5H. Wechsler, J.E. Lee, T.F. Nelson, H. Lee, "Drinking and Driving Among College Students: The Influence of Alcohol-Control Policies," American Journal of Preventive Medicine 25, no. 3 (2003).
6National Highway Traffic Safety Administration, Youth Fatal Crash and Alcohol Facts 2000 (Washington, DC: U.S. Department of Transportation, 2002).
7B.F. Grant, D.A. Dawson, "Age at onset of alcohol use and its association with DSM-IV alcohol abuse and dependence: Results from the National Longitudinal Alcohol Epidemiologic Survey," Journal of Substance Abuse 9 (1997): 103-110.
8Team on Underage Drinking, National Institute on Alcohol Abuse and Alcoholism, Alcohol Consumption by Children and Adolescents: An Interdisciplinary Overview (Bethesda, MD: NIAAA, 2004).
9T.K. Li, B.G. Hewitt, and B.F. Grant, "Alcohol Use Disorders and Mood Disorders: A National Institute on Alcohol Abuse and Alcoholism Perspective," Biological Psychiatry 56, no. 10 (15 Nov 2004): 718-720.
10T.S. Dee, "The Effects of Minimum Legal Drinking Ages on Teen Childbearing," The Journal of Human Resources 36, no. 4 (2001): 824-838.
11R. Hingson, T. Heeren, M.R. Winter, H. Wechsler, "Early Age of First Drunkenness as a Factor in College Students' Unplanned and Unprotected Sex Attributable to Drinking," Pediatrics 111 (2003): 34-41.
12The Henry J. Kaiser Family Foundation and The National Center on Addiction and Substance Abuse at Columbia University, "
Millions of Young People Mix Sex with Alcohol or Drugs – With Dangerous Consequences," 6 February 2002.
13L.T. Midanik et al., "Alcohol-Attributable Deaths and Years of Potential Life Lost—United States, 2001," MMWR Weekly 53, no. 37 (24 Sept 2004): 866-870.
14National Center for Injury Prevention and Control, "
10 Leading Causes of Death, United States: 2002, All Races, Both Sexes," in WISQARS Leading Causes of Death Reports, 1999-2002 (cited 15 April 2005); National Research Council and Institute of Medicine, Reducing Underage Drinking: A Collective Responsibility (Washington, DC: National Academies Press, 2004), 60-61..
15R. Hingson., T. Heeren, T. Jamanka, and J. Howland, Age of Drinking Onset and Unintentional Injury Involvement After Drinking (Washington, DC: National Highway Traffic Safety Administration, 2001).
16J.C. Greenblatt, Patterns of Alcohol Use Among Adolescents and Associations with Emotional and Behavioral Problems (Rockville: Office of Applied Studies, SAMHSA, 2002).
17For this study, binge drinkers were defined as those who "consumed 5 or more drinks on at least one, but no more than 4 occasions," and "heavy drinkers" were defined as "those who consumed 5 or more drinks per occasion on 5 or more days" during the past month.

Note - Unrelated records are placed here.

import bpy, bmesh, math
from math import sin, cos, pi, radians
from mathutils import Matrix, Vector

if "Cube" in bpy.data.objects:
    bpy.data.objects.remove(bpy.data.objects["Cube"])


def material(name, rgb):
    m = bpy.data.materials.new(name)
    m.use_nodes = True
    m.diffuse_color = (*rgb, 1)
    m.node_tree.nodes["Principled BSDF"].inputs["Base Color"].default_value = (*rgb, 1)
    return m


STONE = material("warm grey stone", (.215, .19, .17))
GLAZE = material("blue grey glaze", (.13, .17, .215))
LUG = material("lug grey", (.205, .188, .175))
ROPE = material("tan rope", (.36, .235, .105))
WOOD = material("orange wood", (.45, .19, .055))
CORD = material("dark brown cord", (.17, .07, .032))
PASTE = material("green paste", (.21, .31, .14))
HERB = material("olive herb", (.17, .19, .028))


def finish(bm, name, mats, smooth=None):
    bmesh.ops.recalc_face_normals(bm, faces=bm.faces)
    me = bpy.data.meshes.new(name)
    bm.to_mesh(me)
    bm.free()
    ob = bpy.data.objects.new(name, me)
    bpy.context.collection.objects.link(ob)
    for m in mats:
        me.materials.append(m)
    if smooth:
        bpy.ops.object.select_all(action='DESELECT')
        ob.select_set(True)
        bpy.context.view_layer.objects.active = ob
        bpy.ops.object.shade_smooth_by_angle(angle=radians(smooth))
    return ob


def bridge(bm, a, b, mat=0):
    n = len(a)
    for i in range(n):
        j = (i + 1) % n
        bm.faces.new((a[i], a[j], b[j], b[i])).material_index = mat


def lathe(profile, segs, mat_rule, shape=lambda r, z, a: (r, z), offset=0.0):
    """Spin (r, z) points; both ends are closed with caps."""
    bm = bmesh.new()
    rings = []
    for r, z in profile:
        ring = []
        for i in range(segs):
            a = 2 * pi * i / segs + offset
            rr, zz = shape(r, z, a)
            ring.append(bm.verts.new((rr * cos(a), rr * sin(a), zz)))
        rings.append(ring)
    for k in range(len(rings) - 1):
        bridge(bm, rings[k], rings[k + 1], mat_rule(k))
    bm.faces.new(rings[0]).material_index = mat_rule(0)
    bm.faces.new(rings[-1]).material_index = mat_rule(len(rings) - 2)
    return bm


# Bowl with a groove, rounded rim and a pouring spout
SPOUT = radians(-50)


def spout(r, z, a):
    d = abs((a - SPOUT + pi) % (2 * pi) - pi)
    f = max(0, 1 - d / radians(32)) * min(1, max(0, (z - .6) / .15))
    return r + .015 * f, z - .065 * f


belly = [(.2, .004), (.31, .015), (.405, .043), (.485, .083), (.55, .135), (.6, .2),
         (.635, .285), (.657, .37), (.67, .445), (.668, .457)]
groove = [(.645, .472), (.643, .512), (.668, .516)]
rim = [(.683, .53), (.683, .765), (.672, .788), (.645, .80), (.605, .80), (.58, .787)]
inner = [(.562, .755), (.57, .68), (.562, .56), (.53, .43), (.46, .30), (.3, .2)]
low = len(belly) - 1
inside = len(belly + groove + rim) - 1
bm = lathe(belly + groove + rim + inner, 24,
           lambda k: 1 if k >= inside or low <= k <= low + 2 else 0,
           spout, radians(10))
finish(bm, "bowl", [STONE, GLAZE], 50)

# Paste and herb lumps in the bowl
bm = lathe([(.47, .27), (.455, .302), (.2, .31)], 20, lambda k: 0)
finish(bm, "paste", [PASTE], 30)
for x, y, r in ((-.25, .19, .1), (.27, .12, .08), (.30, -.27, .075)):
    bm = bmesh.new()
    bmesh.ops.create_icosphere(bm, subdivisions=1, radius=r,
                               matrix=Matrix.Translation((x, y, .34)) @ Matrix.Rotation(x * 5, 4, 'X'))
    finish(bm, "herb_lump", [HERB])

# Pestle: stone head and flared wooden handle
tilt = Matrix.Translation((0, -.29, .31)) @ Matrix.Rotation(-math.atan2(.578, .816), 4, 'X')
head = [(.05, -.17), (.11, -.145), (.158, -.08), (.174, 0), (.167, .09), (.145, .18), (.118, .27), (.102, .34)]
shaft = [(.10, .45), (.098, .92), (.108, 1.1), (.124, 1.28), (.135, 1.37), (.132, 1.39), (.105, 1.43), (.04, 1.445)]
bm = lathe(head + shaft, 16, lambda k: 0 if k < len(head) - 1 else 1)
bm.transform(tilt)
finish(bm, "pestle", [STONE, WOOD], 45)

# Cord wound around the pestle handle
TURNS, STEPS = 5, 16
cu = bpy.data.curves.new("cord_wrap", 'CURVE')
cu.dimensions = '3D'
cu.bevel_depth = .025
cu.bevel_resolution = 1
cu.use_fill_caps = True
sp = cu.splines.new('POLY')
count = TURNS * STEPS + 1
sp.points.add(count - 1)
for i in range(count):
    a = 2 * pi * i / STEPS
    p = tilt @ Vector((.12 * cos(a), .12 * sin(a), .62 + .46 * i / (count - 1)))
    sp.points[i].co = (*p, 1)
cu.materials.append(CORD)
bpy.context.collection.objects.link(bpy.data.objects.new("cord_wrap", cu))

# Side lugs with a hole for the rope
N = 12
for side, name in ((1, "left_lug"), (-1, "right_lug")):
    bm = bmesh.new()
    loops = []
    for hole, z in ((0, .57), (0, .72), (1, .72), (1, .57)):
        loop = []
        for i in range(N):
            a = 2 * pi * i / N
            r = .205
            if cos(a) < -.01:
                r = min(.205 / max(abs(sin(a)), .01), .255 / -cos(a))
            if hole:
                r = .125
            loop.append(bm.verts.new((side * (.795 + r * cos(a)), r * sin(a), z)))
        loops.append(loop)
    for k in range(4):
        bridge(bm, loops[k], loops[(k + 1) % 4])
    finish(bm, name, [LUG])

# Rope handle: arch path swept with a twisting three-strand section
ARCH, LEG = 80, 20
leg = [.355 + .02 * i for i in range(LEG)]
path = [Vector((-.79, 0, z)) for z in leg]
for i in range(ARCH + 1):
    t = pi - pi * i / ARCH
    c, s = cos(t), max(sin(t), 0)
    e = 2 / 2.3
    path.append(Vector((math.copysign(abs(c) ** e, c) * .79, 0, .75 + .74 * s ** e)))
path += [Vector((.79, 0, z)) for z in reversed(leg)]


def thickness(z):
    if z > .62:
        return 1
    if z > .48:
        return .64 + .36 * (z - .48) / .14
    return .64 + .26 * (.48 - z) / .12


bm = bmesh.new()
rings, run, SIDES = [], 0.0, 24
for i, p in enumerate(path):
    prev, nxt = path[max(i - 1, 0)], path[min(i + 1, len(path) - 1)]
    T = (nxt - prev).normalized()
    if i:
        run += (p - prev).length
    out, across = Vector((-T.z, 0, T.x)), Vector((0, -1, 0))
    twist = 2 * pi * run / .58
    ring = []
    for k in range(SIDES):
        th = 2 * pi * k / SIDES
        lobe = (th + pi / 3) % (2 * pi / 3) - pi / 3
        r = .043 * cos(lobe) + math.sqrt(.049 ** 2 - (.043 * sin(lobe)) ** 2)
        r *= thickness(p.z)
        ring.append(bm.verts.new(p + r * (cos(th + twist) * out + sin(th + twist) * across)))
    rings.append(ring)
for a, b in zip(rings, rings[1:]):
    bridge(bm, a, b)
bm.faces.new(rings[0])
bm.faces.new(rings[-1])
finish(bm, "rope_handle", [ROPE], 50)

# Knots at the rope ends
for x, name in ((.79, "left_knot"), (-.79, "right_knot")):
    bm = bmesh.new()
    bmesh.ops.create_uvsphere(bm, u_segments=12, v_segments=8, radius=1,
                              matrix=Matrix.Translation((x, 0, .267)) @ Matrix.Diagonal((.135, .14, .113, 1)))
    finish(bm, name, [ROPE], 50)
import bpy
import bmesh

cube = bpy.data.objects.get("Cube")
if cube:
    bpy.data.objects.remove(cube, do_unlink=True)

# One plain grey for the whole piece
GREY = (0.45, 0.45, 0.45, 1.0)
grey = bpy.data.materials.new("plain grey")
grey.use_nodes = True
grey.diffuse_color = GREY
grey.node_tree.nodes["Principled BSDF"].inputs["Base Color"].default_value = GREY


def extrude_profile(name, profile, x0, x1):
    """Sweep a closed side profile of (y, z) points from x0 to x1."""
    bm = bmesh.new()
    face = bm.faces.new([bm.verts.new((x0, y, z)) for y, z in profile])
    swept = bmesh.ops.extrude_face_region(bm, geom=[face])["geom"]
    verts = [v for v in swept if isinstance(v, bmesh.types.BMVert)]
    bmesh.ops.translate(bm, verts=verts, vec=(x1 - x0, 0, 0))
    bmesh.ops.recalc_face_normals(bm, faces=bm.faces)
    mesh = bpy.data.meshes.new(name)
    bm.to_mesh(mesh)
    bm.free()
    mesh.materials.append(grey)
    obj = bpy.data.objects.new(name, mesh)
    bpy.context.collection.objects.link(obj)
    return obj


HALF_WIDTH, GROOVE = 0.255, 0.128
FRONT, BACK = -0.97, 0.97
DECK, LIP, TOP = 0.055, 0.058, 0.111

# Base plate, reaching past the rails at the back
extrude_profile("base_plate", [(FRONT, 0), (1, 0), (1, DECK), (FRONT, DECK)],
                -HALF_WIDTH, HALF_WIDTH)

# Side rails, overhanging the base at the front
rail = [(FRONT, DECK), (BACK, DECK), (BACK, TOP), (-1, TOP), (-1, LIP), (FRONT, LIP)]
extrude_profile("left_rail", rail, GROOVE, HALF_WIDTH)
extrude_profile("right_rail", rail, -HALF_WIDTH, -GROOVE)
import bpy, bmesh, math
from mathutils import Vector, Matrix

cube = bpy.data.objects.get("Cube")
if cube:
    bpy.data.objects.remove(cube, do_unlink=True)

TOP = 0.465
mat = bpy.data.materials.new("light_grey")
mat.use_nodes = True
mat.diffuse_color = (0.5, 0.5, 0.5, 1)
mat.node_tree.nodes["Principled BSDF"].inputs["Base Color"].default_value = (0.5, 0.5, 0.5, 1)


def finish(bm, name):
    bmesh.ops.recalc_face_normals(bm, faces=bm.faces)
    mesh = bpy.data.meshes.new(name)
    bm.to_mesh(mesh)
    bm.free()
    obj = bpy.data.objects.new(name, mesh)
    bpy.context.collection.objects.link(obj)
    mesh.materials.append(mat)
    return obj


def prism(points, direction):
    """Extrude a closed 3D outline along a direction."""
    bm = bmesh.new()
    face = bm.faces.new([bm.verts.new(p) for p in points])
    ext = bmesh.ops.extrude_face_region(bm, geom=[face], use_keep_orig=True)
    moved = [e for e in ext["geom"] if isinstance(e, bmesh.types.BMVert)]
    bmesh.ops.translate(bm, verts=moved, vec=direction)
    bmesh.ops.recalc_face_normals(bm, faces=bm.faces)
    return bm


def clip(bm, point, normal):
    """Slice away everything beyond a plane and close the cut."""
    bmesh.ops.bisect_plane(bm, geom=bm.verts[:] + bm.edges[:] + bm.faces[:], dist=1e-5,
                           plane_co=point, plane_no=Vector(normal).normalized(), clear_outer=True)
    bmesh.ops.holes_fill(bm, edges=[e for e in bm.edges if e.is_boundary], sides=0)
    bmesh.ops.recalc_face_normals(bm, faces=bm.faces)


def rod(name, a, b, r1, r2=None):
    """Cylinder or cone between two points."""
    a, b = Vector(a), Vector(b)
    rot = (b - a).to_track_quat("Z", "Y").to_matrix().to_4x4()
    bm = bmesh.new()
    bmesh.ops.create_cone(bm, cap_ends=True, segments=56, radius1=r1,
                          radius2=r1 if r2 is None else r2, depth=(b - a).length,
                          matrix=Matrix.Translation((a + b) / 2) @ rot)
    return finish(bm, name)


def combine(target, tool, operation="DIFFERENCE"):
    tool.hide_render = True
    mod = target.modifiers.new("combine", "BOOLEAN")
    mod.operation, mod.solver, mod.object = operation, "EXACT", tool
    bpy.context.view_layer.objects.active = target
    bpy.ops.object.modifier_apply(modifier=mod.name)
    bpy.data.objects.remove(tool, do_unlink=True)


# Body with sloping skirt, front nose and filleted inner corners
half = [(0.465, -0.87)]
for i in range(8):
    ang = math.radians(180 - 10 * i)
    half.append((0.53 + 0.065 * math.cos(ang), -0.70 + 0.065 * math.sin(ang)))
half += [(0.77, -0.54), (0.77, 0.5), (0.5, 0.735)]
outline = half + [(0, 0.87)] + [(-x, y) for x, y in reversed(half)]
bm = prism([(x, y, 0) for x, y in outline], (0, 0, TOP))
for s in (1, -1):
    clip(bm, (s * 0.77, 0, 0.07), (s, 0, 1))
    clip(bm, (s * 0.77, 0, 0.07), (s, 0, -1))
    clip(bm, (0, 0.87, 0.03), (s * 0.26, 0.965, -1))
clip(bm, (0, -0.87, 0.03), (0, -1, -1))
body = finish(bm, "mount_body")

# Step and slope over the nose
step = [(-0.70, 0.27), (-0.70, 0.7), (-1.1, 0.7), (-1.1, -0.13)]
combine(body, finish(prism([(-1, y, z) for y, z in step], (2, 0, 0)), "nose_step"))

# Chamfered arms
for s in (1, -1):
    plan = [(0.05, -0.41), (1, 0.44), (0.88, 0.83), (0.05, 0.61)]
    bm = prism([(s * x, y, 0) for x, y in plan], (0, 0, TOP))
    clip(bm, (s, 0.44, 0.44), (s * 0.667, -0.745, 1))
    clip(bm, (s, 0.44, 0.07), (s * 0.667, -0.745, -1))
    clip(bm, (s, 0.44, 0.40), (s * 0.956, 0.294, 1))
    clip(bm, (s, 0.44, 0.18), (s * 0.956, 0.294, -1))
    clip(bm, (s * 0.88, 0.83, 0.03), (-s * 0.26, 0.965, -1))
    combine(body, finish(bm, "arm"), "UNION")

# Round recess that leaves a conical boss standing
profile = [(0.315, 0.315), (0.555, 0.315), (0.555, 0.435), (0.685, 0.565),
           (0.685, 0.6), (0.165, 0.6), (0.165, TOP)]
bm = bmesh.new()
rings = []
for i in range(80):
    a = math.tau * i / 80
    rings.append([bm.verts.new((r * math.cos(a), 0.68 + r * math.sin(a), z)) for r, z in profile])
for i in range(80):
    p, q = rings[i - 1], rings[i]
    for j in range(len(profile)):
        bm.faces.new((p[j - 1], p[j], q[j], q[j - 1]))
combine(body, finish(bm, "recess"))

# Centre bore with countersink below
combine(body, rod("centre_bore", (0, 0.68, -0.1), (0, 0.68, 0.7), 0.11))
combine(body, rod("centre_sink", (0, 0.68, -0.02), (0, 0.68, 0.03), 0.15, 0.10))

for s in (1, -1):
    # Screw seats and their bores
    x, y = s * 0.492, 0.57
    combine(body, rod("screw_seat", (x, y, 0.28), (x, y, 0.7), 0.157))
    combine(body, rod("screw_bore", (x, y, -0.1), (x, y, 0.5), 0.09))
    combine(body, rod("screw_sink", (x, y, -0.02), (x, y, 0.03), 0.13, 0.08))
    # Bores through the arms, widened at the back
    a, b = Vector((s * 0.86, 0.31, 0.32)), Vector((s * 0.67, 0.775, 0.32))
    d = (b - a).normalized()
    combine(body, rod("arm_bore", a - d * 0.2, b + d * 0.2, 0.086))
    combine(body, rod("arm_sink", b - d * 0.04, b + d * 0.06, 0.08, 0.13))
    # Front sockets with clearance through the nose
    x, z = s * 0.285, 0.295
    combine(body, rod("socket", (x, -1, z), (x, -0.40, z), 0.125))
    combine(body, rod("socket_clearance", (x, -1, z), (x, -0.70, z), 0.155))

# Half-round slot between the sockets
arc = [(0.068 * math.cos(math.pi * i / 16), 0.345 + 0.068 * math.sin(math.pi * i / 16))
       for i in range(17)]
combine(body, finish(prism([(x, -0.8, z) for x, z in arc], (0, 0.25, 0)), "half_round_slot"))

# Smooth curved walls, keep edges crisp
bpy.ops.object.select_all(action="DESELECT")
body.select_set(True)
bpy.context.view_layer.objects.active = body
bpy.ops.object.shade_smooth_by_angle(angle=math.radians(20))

18C. Carpenter, "Heavy Alcohol Use and Youth Suicide: Evidence from Tougher Drunk Driving Laws," Journal of Policy Analysis and Management 23, no. 4 (2004): 831-842.
19See, e.g., Bernice Wuethrich, "Getting Stupid," Discover 22 no. 3 (March 2001); S.A. Brown, S.F. Tapert, E. Granholm, D.C. Delis, "Neurocognitive Functioning of Adolescents: Effects of Protracted Alcohol Use," Alcoholism: Clinical and Experimental Research 24, no. 2 (Feb 2000): 164-171.
20D.T. Levy, T. Miller, and K.C. Cox, Costs of Underage Drinking (Calverton, MD: Pacific Institute for Research and Evaluation, 1999); National Research Council and Institute of Medicine, Reducing Underage Drinking: A Collective Responsibility (Washington, DC: National Academies Press, 2004), xv, 13.
21P.L. Ellickson, J.S. Tucker, D.J. Klein, "Ten-Year Prospective Study of Public Health Problems Associated With Early Drinking," Pediatrics 111, no. 5 (May 2003): 949-955.